▶ WORK ITEM
Retype exactly the lines from the one with "for a in (math.tau" down to the final line of the material below, both included, and nothing more.

▶ PROVIDED RECORDS

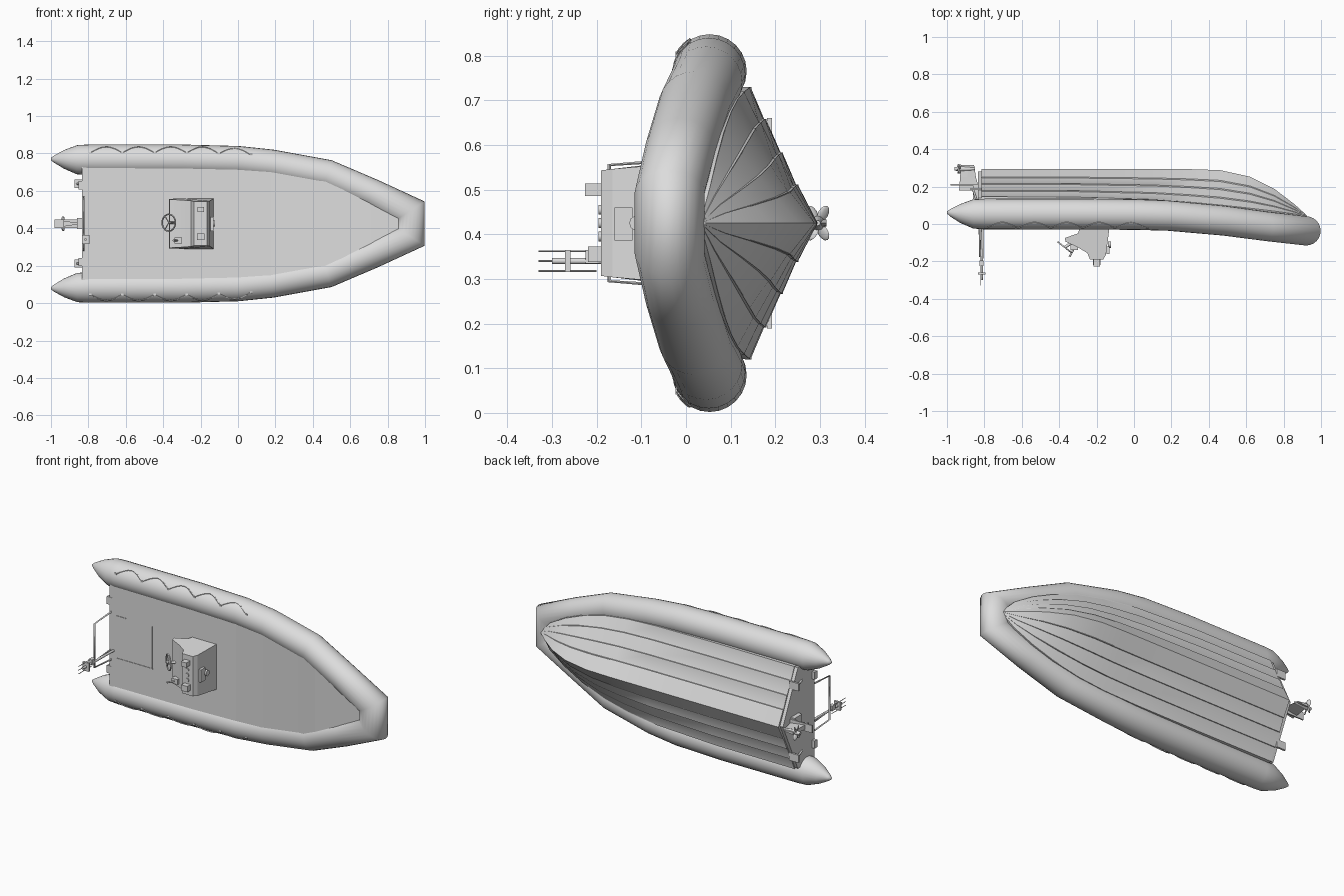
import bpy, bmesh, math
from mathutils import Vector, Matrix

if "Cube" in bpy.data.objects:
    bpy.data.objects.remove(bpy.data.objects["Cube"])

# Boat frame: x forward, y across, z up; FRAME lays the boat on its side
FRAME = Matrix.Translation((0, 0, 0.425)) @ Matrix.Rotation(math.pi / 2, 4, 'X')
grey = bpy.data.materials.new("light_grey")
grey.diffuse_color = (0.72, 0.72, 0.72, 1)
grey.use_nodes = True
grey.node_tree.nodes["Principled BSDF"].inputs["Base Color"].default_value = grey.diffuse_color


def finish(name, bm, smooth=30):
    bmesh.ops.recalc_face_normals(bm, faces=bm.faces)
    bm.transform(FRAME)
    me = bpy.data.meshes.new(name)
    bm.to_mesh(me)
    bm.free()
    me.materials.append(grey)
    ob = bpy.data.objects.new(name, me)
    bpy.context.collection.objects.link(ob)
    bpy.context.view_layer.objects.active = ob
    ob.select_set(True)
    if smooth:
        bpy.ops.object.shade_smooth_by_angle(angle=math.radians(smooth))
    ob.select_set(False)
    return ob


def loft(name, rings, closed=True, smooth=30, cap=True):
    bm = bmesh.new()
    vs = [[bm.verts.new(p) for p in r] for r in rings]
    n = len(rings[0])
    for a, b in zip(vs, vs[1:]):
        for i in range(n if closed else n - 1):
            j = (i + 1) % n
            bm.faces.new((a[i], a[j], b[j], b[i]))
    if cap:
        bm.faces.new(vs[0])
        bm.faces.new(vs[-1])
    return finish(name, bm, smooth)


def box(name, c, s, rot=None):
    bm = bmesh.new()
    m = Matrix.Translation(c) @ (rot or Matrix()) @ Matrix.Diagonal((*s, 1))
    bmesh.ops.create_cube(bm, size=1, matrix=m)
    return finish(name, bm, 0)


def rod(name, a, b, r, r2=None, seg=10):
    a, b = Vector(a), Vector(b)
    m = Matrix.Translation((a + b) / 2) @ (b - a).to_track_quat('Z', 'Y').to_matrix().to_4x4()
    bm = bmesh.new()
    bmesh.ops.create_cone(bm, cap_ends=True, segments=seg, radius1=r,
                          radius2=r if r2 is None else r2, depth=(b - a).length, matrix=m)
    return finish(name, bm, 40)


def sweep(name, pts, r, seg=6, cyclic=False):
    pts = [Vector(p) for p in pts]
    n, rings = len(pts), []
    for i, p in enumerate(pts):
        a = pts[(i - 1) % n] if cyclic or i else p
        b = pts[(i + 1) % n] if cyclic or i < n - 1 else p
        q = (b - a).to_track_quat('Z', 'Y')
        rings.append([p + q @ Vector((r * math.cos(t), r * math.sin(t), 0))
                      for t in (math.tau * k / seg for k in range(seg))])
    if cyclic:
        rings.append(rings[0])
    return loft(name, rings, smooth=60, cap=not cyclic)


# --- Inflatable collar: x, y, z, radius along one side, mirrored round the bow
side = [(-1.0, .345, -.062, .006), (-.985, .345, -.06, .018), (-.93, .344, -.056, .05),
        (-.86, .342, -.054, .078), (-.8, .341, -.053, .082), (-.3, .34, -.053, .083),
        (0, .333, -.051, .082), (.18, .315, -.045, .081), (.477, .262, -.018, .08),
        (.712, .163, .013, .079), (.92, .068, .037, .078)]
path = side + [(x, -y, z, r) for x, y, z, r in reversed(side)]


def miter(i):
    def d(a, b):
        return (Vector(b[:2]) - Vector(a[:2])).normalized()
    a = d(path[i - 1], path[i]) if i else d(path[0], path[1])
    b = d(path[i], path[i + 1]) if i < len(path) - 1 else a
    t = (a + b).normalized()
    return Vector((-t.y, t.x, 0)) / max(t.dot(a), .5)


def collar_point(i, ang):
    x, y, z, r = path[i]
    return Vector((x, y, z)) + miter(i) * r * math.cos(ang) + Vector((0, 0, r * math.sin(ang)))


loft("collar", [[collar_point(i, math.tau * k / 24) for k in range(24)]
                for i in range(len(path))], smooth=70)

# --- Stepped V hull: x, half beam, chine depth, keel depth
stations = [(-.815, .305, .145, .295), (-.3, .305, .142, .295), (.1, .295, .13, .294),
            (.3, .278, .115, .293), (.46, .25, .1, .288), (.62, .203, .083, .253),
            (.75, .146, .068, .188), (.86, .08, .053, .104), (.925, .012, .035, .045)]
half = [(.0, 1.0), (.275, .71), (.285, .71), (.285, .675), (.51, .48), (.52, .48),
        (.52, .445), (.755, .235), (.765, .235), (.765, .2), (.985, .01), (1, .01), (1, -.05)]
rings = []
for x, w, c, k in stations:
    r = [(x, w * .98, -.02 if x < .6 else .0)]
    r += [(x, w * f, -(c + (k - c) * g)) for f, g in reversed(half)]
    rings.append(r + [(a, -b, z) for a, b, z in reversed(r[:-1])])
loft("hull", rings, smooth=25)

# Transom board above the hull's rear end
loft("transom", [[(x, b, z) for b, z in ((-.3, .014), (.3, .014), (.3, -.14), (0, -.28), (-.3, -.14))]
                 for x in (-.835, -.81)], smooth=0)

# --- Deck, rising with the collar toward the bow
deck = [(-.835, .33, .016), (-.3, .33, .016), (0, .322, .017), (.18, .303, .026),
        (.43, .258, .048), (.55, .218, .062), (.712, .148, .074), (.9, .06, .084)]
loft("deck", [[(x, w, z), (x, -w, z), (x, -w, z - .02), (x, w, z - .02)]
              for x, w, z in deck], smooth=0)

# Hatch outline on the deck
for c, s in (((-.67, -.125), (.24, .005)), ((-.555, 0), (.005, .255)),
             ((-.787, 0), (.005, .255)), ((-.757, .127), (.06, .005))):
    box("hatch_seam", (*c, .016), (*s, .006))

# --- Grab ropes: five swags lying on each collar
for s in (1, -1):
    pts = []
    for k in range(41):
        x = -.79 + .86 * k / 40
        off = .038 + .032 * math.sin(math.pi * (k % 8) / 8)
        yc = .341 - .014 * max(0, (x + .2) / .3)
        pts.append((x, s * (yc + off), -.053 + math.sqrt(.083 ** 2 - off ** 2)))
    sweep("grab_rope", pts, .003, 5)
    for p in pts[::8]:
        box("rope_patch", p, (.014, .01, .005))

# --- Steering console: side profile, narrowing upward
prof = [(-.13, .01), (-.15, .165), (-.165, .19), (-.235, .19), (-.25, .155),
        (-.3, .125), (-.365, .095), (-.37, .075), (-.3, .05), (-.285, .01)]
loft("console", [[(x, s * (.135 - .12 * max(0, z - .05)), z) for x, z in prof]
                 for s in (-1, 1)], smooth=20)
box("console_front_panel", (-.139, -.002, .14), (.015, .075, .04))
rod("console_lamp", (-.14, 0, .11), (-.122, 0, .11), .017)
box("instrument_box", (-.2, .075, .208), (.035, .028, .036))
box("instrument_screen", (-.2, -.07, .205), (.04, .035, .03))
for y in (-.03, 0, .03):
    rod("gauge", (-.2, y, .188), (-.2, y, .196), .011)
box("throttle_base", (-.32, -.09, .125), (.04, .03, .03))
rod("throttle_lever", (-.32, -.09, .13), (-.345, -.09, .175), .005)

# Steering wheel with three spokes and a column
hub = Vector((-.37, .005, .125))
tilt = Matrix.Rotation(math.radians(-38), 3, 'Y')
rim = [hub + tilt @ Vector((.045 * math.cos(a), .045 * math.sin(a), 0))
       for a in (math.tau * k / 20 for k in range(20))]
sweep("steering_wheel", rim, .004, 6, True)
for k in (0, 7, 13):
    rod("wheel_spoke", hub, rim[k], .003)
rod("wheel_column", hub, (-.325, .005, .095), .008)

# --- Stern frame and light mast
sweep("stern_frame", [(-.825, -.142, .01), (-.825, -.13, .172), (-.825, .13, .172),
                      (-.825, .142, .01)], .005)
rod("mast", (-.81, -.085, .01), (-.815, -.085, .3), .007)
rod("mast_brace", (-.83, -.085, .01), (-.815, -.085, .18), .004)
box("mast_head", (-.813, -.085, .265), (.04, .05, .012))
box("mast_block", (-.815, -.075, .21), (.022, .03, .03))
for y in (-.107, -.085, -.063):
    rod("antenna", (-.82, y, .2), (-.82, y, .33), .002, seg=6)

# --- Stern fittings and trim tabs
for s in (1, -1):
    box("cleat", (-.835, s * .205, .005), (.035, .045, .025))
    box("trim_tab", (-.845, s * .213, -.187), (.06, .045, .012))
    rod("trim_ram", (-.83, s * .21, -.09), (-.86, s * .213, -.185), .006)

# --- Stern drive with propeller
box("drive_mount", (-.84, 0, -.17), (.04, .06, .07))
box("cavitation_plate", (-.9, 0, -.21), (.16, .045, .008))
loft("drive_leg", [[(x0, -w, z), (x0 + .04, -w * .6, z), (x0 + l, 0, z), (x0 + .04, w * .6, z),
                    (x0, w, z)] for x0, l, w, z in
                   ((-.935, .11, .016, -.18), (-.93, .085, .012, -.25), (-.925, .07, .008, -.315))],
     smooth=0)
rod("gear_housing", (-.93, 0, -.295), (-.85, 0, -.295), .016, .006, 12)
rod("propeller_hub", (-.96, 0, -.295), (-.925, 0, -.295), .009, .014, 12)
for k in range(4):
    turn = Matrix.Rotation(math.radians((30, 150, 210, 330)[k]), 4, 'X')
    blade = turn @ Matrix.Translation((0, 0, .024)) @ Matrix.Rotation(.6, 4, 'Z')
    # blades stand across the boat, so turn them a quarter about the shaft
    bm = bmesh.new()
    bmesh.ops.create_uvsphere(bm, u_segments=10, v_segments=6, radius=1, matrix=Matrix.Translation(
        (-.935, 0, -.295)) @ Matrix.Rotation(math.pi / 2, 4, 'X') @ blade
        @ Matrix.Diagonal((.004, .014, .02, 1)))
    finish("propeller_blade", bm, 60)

▶ SOLUTION
       for a in (math.tau * k / 20 for k in range(20))]
sweep("steering_wheel", rim, .004, 6, True)
for k in (0, 7, 13):
    rod("wheel_spoke", hub, rim[k], .003)
rod("wheel_column", hub, (-.325, .005, .095), .008)

# --- Stern frame and light mast
sweep("stern_frame", [(-.825, -.142, .01), (-.825, -.13, .172), (-.825, .13, .172),
                      (-.825, .142, .01)], .005)
rod("mast", (-.81, -.085, .01), (-.815, -.085, .3), .007)
rod("mast_brace", (-.83, -.085, .01), (-.815, -.085, .18), .004)
box("mast_head", (-.813, -.085, .265), (.04, .05, .012))
box("mast_block", (-.815, -.075, .21), (.022, .03, .03))
for y in (-.107, -.085, -.063):
    rod("antenna", (-.82, y, .2), (-.82, y, .33), .002, seg=6)

# --- Stern fittings and trim tabs
for s in (1, -1):
    box("cleat", (-.835, s * .205, .005), (.035, .045, .025))
    box("trim_tab", (-.845, s * .213, -.187), (.06, .045, .012))
    rod("trim_ram", (-.83, s * .21, -.09), (-.86, s * .213, -.185), .006)

# --- Stern drive with propeller
box("drive_mount", (-.84, 0, -.17), (.04, .06, .07))
box("cavitation_plate", (-.9, 0, -.21), (.16, .045, .008))
loft("drive_leg", [[(x0, -w, z), (x0 + .04, -w * .6, z), (x0 + l, 0, z), (x0 + .04, w * .6, z),
                    (x0, w, z)] for x0, l, w, z in
                   ((-.935, .11, .016, -.18), (-.93, .085, .012, -.25), (-.925, .07, .008, -.315))],
     smooth=0)
rod("gear_housing", (-.93, 0, -.295), (-.85, 0, -.295), .016, .006, 12)
rod("propeller_hub", (-.96, 0, -.295), (-.925, 0, -.295), .009, .014, 12)
for k in range(4):
    turn = Matrix.Rotation(math.radians((30, 150, 210, 330)[k]), 4, 'X')
    blade = turn @ Matrix.Translation((0, 0, .024)) @ Matrix.Rotation(.6, 4, 'Z')
    # blades stand across the boat, so turn them a quarter about the shaft
    bm = bmesh.new()
    bmesh.ops.create_uvsphere(bm, u_segments=10, v_segments=6, radius=1, matrix=Matrix.Translation(
        (-.935, 0, -.295)) @ Matrix.Rotation(math.pi / 2, 4, 'X') @ blade
        @ Matrix.Diagonal((.004, .014, .02, 1)))
    finish("propeller_blade", bm, 60)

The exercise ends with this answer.